I had an online meeting with council officers to discuss the culture quarter development. This is a project that the council and I have pushed and have managed to attract funding for. It is in it infancy but we have some incredible talent in Inverclyde and I would hope that their knowledge and ability combined with a can do attitude will bring phase one of this project to fruition. Meanwhile back at Westminster, I bobbed during DWP questions but wasn’t taken. There was an urgent question on the appointment of Sue Gray (former senior civil servant) as Chief of Staff to the leader of the opposition. In many people’s minds this brings into question the impartiality of the civil service. Of course, she is not the first to take this path but it’s important that these things are scrutinised. I was taken and asked that the Advisory Body on Business Appointments (ACoBA) body who oversee such appointments, are given the powers to block such moves or implement restrictions such as garden leave. The clue to the answer is in the name, it’s an advisory body. Which is why so many people have bypassed it in the past, including George Osborne and Boris Johnson.


My select committee took evidence on the civil service people’s survey. This survey is supposed to help guide the development of the civil service and highlight any issues that need addressing. That only works if it is, carried out properly, taken seriously and acted upon.

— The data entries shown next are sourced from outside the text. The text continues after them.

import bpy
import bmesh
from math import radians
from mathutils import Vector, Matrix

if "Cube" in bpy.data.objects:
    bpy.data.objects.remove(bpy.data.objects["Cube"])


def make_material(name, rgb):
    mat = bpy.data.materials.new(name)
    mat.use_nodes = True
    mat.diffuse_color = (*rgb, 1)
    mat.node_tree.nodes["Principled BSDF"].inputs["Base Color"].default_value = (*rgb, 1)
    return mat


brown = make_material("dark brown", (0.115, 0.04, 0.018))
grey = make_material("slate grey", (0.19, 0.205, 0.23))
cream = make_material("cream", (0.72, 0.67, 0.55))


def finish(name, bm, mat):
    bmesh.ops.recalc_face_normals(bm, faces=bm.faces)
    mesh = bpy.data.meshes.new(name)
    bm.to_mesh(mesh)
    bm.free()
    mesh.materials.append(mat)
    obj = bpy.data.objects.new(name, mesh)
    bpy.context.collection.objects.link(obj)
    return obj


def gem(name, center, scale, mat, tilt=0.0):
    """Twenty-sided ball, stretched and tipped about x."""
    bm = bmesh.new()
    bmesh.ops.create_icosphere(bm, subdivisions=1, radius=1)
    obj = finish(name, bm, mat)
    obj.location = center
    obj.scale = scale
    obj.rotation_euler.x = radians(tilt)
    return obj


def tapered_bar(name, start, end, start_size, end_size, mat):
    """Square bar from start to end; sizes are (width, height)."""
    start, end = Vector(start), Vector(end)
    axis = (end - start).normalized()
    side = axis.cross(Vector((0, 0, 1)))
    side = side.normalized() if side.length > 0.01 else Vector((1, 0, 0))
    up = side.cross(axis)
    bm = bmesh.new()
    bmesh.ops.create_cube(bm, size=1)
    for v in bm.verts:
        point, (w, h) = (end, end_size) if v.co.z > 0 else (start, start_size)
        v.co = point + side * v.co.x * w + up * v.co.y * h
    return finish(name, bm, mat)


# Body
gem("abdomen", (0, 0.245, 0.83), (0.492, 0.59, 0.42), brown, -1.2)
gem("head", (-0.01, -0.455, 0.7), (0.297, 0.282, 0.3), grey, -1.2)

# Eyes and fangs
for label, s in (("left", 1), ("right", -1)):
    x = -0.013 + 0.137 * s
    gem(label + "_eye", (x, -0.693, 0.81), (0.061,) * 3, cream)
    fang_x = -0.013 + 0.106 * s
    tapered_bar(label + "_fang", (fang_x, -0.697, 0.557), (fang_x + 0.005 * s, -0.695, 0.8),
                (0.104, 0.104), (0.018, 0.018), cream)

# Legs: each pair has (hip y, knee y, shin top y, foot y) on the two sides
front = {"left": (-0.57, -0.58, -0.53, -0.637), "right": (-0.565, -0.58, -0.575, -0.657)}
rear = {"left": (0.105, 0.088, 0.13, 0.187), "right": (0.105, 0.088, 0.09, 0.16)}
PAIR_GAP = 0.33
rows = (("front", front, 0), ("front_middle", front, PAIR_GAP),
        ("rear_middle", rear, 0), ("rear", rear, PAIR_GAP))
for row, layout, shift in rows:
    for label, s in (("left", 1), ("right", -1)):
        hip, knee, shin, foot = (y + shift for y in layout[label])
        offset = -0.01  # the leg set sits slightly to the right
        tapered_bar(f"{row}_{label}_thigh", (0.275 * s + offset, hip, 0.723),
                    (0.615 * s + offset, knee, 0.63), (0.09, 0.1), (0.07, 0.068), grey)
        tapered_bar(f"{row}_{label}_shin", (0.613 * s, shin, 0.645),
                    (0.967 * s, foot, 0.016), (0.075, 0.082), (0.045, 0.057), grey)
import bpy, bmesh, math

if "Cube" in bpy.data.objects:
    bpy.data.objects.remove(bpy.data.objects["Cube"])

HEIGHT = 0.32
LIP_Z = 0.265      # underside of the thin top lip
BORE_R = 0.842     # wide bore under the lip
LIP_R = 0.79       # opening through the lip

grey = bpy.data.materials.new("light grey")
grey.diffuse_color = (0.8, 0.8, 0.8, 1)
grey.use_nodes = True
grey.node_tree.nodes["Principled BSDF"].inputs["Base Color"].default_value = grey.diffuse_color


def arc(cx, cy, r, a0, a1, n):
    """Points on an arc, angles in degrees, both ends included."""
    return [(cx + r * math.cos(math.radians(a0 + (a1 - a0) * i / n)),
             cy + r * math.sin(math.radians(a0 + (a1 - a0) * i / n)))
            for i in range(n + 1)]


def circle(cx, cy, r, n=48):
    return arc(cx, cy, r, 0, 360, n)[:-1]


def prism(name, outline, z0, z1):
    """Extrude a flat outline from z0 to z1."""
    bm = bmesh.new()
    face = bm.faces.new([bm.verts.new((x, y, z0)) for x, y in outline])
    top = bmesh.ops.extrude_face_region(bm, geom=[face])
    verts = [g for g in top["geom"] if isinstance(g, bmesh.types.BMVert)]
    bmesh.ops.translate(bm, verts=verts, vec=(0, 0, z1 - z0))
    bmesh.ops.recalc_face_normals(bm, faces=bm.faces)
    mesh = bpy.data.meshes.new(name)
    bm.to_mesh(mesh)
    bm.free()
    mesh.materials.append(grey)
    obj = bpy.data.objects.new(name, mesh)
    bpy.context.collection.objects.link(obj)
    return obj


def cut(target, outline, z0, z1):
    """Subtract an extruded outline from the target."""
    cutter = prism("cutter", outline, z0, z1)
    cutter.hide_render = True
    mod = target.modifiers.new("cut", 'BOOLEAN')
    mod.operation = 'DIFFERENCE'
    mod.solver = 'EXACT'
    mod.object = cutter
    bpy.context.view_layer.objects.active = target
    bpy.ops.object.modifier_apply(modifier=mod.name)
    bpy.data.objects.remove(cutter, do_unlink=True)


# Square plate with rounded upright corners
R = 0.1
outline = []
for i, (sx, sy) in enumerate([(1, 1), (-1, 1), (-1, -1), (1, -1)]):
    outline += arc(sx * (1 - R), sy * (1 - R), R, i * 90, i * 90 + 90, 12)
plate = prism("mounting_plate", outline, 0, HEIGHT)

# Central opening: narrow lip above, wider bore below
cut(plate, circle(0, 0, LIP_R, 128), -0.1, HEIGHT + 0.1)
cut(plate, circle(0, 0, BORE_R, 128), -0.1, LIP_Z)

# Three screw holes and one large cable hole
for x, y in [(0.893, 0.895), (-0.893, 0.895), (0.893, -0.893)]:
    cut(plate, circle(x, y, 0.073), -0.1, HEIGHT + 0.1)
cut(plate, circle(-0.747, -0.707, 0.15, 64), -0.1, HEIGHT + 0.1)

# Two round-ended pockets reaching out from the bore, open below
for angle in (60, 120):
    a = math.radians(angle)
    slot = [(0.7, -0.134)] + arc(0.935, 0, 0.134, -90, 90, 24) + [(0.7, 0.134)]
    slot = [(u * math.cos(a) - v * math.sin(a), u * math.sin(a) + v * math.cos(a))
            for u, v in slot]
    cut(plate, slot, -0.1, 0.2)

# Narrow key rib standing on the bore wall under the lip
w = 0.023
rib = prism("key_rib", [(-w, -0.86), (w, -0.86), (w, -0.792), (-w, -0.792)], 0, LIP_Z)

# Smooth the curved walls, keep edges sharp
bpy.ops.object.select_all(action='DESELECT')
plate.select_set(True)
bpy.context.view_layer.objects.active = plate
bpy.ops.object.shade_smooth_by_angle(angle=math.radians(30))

That’s what we are trying to gauge. I bobbed on health questions. I wanted to follow up on a question from Tonia Antoniazzi MP (Labour, Gower) about the provision of medical cannabis but I wasn’t taken. It’s four years since the then Secretary of State for Health, Matt Hancock, promised that children with intractable epilepsy would have access to the medicine on the NHS and we are no further forward. There was a statement on immigration and I was taken. The process for asylum seekers has become a terrible mess and the Conservative and Unionist government are ramping up the fear of migrants. It’s a deplorable tactic rooted in discrimination and bigotry, that plays on the concerns of individuals. We have many young men detained in hotels that want to work but because of the Home Office rules they can’t. The government then moans about the cost of keeping them. My request is that they expand the criteria that allows people to seek employment while they are still classed as asylum seekers. It’s my experience that these men want to work and want to contribute to this community.


The All-Party Parliamentary Group on Industrial Hemp was very interesting and the engagement from farmers was extremely encouraging. The hemp plant has been grown in the U.K. for centuries but over the last fifty or so, because of its connotations with recreational cannabis it has been wrongly classified and therefore the ease of growing for such things as, biodegradable plastic, recyclable clothing, insulation panels and a host of other products has been massively hindered. The farming industry is now awakening to the opportunity of growing hemp and is looking to the U.K. government to change the category of cannabis to allow them to do so. Back in the more enlightened times of the sixteenth century farmers were legally obliged to use one quarter of their arable land to grow hemp as it was used to produced sails and ropes for the navy. We have fallen a long way and now forty countries are ahead of us in this area. It’s an industry with massive potential and both the Scottish and U.K. government should be doing more. From the highs of hemp (pun intended) to the lows of Prime Minister’s Questions. How two grown men can think slagging each other off like school playground bullies is a good look is behind me. Sunak and Starmer were disgraceful. Stephen Flynn asked a very specific question of the Prime Minister but as we know he isn’t big on details so couldn’t answer but rather than treat it with the seriousness it deserved he answered a different question. It’s simply not good enough. After PMQs I met up with some of the wonderful WASPI women who continue to fight for their pension rights. I attended the Basic Income group and we discussed the possibilities that many arise after next week’s budget. Because of the poor weather my journey was severely disrupted. Flights were cancelled, all trains were full and at one point I was going to be held over in London overnight, however I managed to get back to Edinburgh at 11pm and made my way home from there. Despite the thousands of fellow travellers whose day was disrupted and the lack of communication that seems to dog these occasions, I never heard one voice raised in anger at the airport staff who were left to sort out the mess in the most difficult of roles, facing the public.


I had an extremely interesting and hopefully productive meeting with the management of local firm Berry BP packaging solutions and Scottish government minister Ivan McKee. BP were extremely accommodating during Covid and I hope the working relationship between them and the NHS continues. We also looked at the DRS system which despite having its problems has led to far less littering in other countries that have similar schemes. The rest of my day was spent in my office.


I had a meeting with representatives of The Shed and discussed all the wonderful things they are doing while looking to help them attract funding for future ventures. To that end send we talked to the National Heritage Lottery who are very keen to invest in Inverclyde but we have to produce the appropriate projects. The afternoon was given over to annual internal reviews for my long suffering team members who put up with me all year long.